Leadership team announced for Titus Center for Medication Safety and Population Health.

The COVID-19 pandemic has sharply highlighted the multiple barriers that vulnerable populations face
when seeking access to quality healthcare.

To help ensure that patients receive optimal medication guidance and therapy that improves health and reduces the risk of harm, the USC School of Pharmacy’s new Titus Center for Medication Safety and Population Health will combine evidence, education and advocacy to make more effective use of community pharmacists.

Expanding pharmacists’ role to include medication management has been shown to better optimize treatment and improve outcomes for patients from underserved populations—who suffer disproportionally from common chronic diseases such as diabetes, hypertension and asthma.

The center will be led by Steven W. Chen, a national leader in expanding the scope of pharmacy practice to improve patient outcomes and save healthcare dollars. Clinician and data scientist D. Steven Fox will serve as the center’s research head and co-director.

“Dr. Chen is an expert in designing and implementing innovative clinical pharmacy practice models and a tireless advocate for utilizing the pharmacist as an integral member of the healthcare team—and Dr. Fox is a superb clinician- health analyst,” Dean Vassilios Papadopoulos says. “Together, they’ll set the tone for the center, whose high-impact mission is to create healthier communities while making healthcare more affordable.”

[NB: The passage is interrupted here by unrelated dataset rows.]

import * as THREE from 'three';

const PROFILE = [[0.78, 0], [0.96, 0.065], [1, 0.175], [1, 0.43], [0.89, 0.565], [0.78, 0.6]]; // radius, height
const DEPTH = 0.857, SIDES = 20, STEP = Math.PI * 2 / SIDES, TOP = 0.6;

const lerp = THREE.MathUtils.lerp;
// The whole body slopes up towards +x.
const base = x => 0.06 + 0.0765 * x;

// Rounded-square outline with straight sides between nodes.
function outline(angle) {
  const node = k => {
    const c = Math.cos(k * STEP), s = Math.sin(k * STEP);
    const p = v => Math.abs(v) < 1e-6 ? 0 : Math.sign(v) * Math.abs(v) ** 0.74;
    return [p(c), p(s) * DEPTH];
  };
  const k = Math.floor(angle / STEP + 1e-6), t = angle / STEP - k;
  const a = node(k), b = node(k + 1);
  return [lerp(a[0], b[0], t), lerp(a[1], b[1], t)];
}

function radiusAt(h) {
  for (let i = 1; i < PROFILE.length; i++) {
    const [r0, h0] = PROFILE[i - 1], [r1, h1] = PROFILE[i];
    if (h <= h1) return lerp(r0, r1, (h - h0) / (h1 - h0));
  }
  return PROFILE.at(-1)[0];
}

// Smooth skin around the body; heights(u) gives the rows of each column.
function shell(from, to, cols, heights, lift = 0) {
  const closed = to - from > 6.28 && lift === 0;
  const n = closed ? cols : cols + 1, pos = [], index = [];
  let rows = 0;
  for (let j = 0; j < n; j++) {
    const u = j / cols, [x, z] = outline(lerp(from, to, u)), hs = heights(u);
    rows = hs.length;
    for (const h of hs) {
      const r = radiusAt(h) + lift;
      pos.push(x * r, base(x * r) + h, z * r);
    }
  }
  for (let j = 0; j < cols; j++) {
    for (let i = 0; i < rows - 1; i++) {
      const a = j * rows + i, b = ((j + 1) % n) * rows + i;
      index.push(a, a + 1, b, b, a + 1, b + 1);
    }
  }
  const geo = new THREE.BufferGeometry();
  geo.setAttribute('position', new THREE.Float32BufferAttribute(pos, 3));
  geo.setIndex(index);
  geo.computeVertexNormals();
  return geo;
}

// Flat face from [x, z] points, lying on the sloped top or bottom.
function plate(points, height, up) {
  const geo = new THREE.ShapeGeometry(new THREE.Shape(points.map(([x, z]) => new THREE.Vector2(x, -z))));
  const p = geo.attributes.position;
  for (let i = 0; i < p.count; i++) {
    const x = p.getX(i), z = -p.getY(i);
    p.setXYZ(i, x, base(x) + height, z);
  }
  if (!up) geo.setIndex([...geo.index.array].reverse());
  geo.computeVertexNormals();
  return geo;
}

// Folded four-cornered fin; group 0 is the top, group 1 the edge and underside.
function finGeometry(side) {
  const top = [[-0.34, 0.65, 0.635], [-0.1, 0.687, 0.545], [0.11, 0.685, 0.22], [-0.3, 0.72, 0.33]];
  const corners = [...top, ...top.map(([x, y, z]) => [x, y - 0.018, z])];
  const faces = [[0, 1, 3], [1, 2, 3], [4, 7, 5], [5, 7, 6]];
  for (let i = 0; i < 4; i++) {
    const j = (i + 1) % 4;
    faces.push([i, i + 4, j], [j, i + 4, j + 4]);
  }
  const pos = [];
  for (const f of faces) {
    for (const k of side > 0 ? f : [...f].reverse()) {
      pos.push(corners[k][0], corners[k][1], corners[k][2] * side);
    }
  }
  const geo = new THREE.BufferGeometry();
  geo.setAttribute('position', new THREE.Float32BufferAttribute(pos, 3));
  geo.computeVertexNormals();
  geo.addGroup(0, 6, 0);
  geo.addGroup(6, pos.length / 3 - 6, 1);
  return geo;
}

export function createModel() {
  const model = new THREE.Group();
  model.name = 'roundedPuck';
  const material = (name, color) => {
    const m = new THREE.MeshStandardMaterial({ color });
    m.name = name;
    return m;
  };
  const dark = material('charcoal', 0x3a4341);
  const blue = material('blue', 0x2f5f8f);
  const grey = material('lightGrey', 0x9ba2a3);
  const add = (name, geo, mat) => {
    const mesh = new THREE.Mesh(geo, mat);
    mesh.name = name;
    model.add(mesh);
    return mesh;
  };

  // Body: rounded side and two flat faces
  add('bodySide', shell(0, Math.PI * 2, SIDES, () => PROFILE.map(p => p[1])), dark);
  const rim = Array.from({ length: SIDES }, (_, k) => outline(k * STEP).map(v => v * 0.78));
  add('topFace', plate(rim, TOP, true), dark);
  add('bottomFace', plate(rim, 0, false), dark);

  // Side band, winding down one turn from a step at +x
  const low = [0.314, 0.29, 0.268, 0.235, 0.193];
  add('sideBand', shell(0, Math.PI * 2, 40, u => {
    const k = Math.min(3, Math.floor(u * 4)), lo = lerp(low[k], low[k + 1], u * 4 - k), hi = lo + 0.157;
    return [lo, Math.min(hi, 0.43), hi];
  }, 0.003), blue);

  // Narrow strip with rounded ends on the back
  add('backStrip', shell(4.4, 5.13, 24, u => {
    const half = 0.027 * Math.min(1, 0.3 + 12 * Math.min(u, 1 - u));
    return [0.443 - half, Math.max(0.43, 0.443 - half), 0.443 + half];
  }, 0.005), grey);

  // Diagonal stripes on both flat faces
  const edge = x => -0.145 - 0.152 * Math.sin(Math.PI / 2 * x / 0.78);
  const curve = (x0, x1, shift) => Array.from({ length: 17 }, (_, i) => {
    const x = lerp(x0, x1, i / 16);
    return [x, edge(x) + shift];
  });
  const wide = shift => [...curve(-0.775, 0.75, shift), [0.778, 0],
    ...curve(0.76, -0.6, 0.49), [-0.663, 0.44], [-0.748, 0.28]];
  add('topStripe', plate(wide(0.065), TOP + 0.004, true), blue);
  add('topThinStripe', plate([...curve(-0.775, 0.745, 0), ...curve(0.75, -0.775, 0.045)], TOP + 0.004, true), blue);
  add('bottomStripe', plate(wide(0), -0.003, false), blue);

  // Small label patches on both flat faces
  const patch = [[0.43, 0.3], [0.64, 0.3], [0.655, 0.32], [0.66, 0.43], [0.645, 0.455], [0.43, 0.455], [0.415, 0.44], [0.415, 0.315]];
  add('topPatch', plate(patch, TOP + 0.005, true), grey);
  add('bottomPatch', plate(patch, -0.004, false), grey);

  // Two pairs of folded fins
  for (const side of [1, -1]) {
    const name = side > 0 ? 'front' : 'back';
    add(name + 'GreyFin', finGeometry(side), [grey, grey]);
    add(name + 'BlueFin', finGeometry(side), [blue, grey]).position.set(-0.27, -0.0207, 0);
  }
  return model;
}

Founded in March 2021, the Titus Center is built on earlier foundational work conducted in partnership with key government and commercial entities, including the Health Resources and Services Administration, Patient Safety and Clinical Pharmacy Services Collaborative, Federally Qualified Health Centers, several California health plans and numerous community pharmacies. Those partnerships, supported by more than $18 million in foundation and government funding, demonstrated pharmacists’ tremendous value in improving population health outcomes.
“Over $528 billion of avoidable spending occurs each year in the U.S. due to preventable harm or inadequate treatment from medication, accounting for the third leading cause of death,” notes Chen, associate dean for clinical affairs and the William A. and Josephine A. Heeres Chair in Community Pharmacy.

“The Titus Center will create opportunities for pharmacists to ensure that all patients, regardless of their socioeconomic status, can attain optimal results from medication therapy, leading to healthier and more productive lives,” he adds. “The services and research supported by the center will also address the social determinants of physical and mental health through delivering care that is culturally and linguistically appropriate.”

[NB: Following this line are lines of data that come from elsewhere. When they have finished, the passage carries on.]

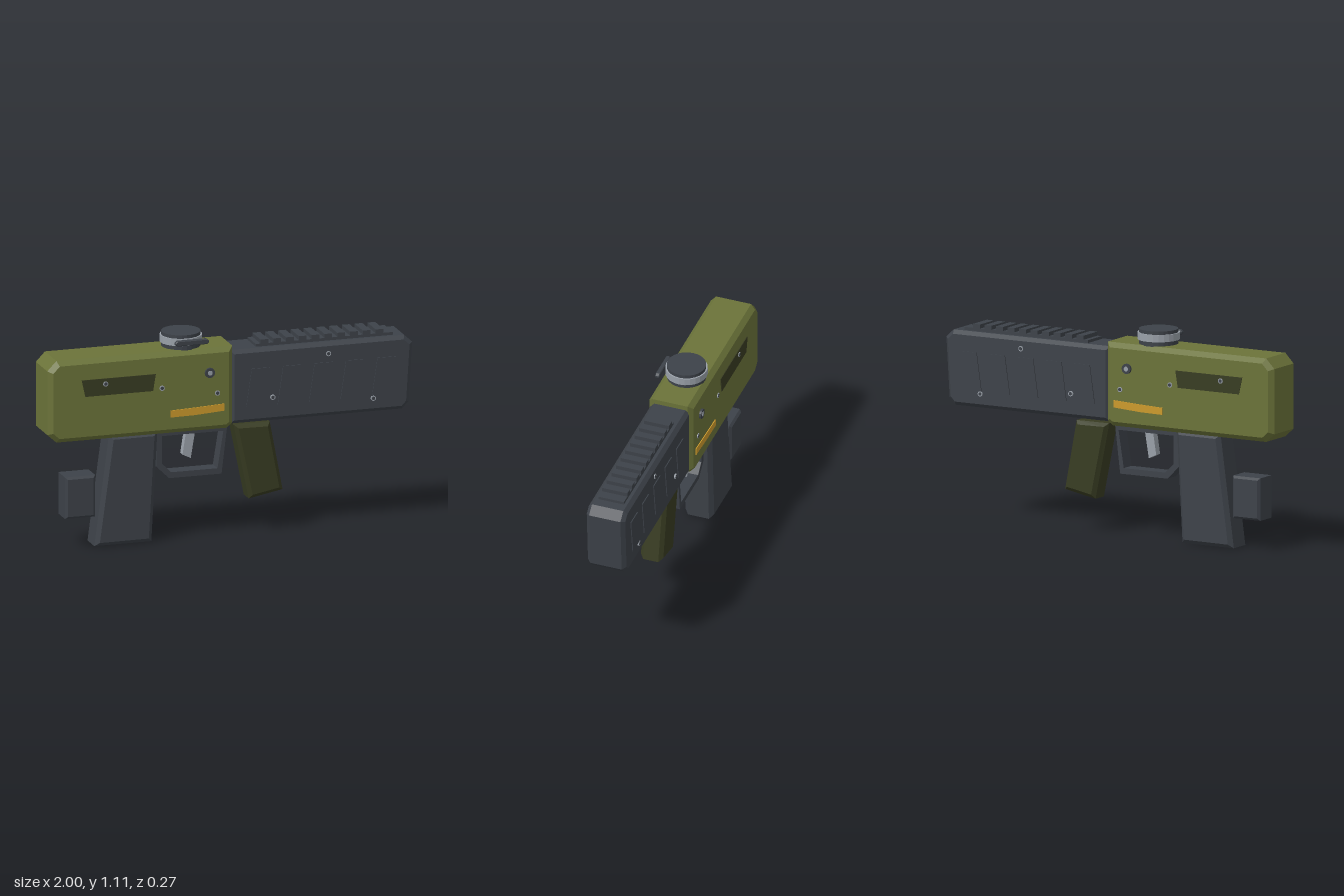
import * as THREE from 'three';

const paint = (name, color) => {
  const m = new THREE.MeshStandardMaterial({ color, flatShading: true });
  m.name = name;
  return m;
};

export function createModel() {
  const olive = paint('olive', 0x6b7339);
  const darkOlive = paint('dark olive', 0x383c22);
  const charcoal = paint('charcoal', 0x3d4249);
  const gold = paint('gold', 0xcc9a2c);
  const silver = paint('silver', 0x99a0a8);

  const root = new THREE.Group();
  root.name = 'blaster';

  const add = (name, geometry, material, x = 0, y = 0, z = 0) => {
    const mesh = new THREE.Mesh(geometry, material);
    mesh.name = name;
    mesh.position.set(x, y, z);
    root.add(mesh);
    return mesh;
  };

  // Side profile extruded along z, centred on z = 0, with chamfered edges
  const prism = (points, half, bevel = 0, hole = null) => {
    const shape = new THREE.Shape(points.map(p => new THREE.Vector2(...p)));
    if (hole) shape.holes.push(new THREE.Path(hole.map(p => new THREE.Vector2(...p))));
    const depth = 2 * (half - bevel);
    return new THREE.ExtrudeGeometry(shape, {
      depth, bevelEnabled: bevel > 0, bevelThickness: bevel, bevelSize: bevel,
      bevelOffset: -bevel, bevelSegments: 1, curveSegments: 8,
    }).translate(0, 0, -depth / 2);
  };

  // Main shells
  add('rearBody', prism([
    [-0.95, 0.59], [-0.02, 0.59], [0.012, 0.615], [0.012, 1.032],
    [-0.95, 1.032], [-1, 0.98], [-1, 0.635],
  ], 0.122, 0.025), olive);
  add('frontShroud', prism([
    [0, 0.608], [0.945, 0.608], [0.98, 0.645], [1, 0.965], [0.955, 1.006], [0, 1.006],
  ], 0.107, 0.02), charcoal);

  // Grips, stock block, guard and trigger
  add('rearGrip', prism([
    [-0.73, 0], [-0.418, 0], [-0.385, 0.595], [-0.65, 0.595],
  ], 0.08, 0.022), charcoal);
  add('rearBlock', prism([
    [-0.89, 0.16], [-0.725, 0.16], [-0.725, 0.385], [-0.89, 0.385],
  ], 0.068, 0.012), charcoal);
  add('foreGrip', prism([
    [0.12, 0.18], [0.305, 0.215], [0.235, 0.587], [0.037, 0.587],
  ], 0.062, 0.02), darkOlive);
  add('triggerGuard', prism([
    [-0.385, 0.592], [-0.385, 0.395], [-0.315, 0.327], [-0.028, 0.327], [0.004, 0.592],
  ], 0.04, 0, [
    [-0.353, 0.558], [-0.018, 0.558], [-0.05, 0.358], [-0.303, 0.358], [-0.353, 0.408],
  ]), charcoal);
  add('trigger', prism([
    [-0.215, 0.57], [-0.165, 0.57], [-0.19, 0.42], [-0.235, 0.442],
  ], 0.02), silver);

  // Top rail
  add('railBase', new THREE.BoxGeometry(0.75, 0.022, 0.14), charcoal, 0.525, 1.01, 0);
  for (let i = 0; i < 10; i++) {
    add('railTooth', new THREE.BoxGeometry(0.042, 0.025, 0.14), charcoal, 0.197 + 0.07 * i, 1.03, 0);
  }

  // Dial on top of the body
  const dialX = -0.238;
  add('dialBase', new THREE.CylinderGeometry(0.103, 0.103, 0.082, 24), charcoal, dialX, 1.07, 0);
  add('dialRing', new THREE.CylinderGeometry(0.111, 0.111, 0.038, 24), silver, dialX, 1.074, 0);
  add('dialLever', prism([
    [-0.298, 1.062], [-0.137, 1.062], [-0.125, 1.07], [-0.125, 1.08],
    [-0.137, 1.09], [-0.298, 1.09], [-0.31, 1.08], [-0.31, 1.07],
  ], 0.012, 0.004), charcoal, 0, 0, 0.122);

  // Details repeated on both sides
  const disc = (r, h) => new THREE.CylinderGeometry(r, r, h, 12).rotateX(Math.PI / 2);
  const screw = (s, x, y, z) => {
    add('screwRim', disc(0.014, 0.008), silver, x, y, s * z);
    add('screwCentre', disc(0.009, 0.008), charcoal, x, y, s * (z + 0.001));
  };
  for (const s of [1, -1]) {
    add('sidePort', prism([
      [-0.8, 0.832], [-0.43, 0.832], [-0.415, 0.922], [-0.82, 0.922],
    ], 0.004), darkOlive, 0, 0, s * 0.122);
    add('stripe', prism([
      [-0.335, 0.68], [-0.2, 0.682], [-0.04, 0.692], [-0.04, 0.73], [-0.2, 0.722], [-0.335, 0.717],
    ], 0.004), gold, 0, 0, s * 0.123);

    for (let i = 0; i < 5; i++) {
      const x = 0.15 + 0.172 * i;
      add('shroudPanel', prism([
        [x - 0.065, 0.695], [x + 0.035, 0.695], [x + 0.065, 0.9], [x - 0.035, 0.9],
      ], 0.005), charcoal, 0, 0, s * 0.107);
    }

    screw(s, -0.69, 0.893, 0.125);
    screw(s, -0.38, 0.842, 0.122);
    screw(s, -0.077, 0.79, 0.122);
    screw(s, 0.23, 0.737, 0.11);
    screw(s, 0.535, 0.946, 0.107);
    screw(s, 0.78, 0.684, 0.11);

    add('button', disc(0.027, 0.024), charcoal, -0.12, 0.904, s * 0.122);
    add('buttonCentre', disc(0.013, 0.006), silver, -0.12, 0.904, s * 0.133);
  }

  return root;
}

The Titus Center will advance training and initiatives to ensure pharmacists deliver high-value clinical services such as comprehensive medication management.

“Medications usually can’t cure chronic diseases, but almost 90% of chronic conditions require carefully targeted medications to achieve optimal control,” Chen says. “We must get those medications right in order to keep patients healthy and out of the hospital.” Center initiatives include cutting-edge technological solutions for improving medication therapy efficacy and safety.

Driving those efforts to advance sustainable and scalable programs requires reliable evidence, including scientifically rigorous evaluations of each program’s health outcomes. That analysis will be led by Fox, assistant research professor in the school’s Department of Pharmaceutical and Health Economics.

“The center will create a sustainable infrastructure for collaboration among researchers, policymakers, practitioners, healthcare system leaders, patients and communities,” Fox says.

“That infrastructure will enable the center to rapidly test potential innovations in real-world settings and scale up those that provide effective and equitable solutions.”

A faculty member at the school since 1998, Chen has been among the leaders in expanding the school’s footprint in safety-net clinics throughout Southern California, providing disease management and medication consultative services to vulnerable populations by teams of clinical pharmacists, residents and students. He was a co-investigator on the largest grant ever received by the school, a $12 million innovation grant from the Centers for Medicare & Medicaid Services that aimed to improve medication use and safety and access to primary care among underserved populations. Building on that work, he founded the California Right Meds Collaborative, an innovative healthcare solution that partners physicians with pharmacists to save time, money and lives.

The Titus Center is named after USC alumna Susie Titus, who died in February 2020 and gave $5 million from her estate to the school.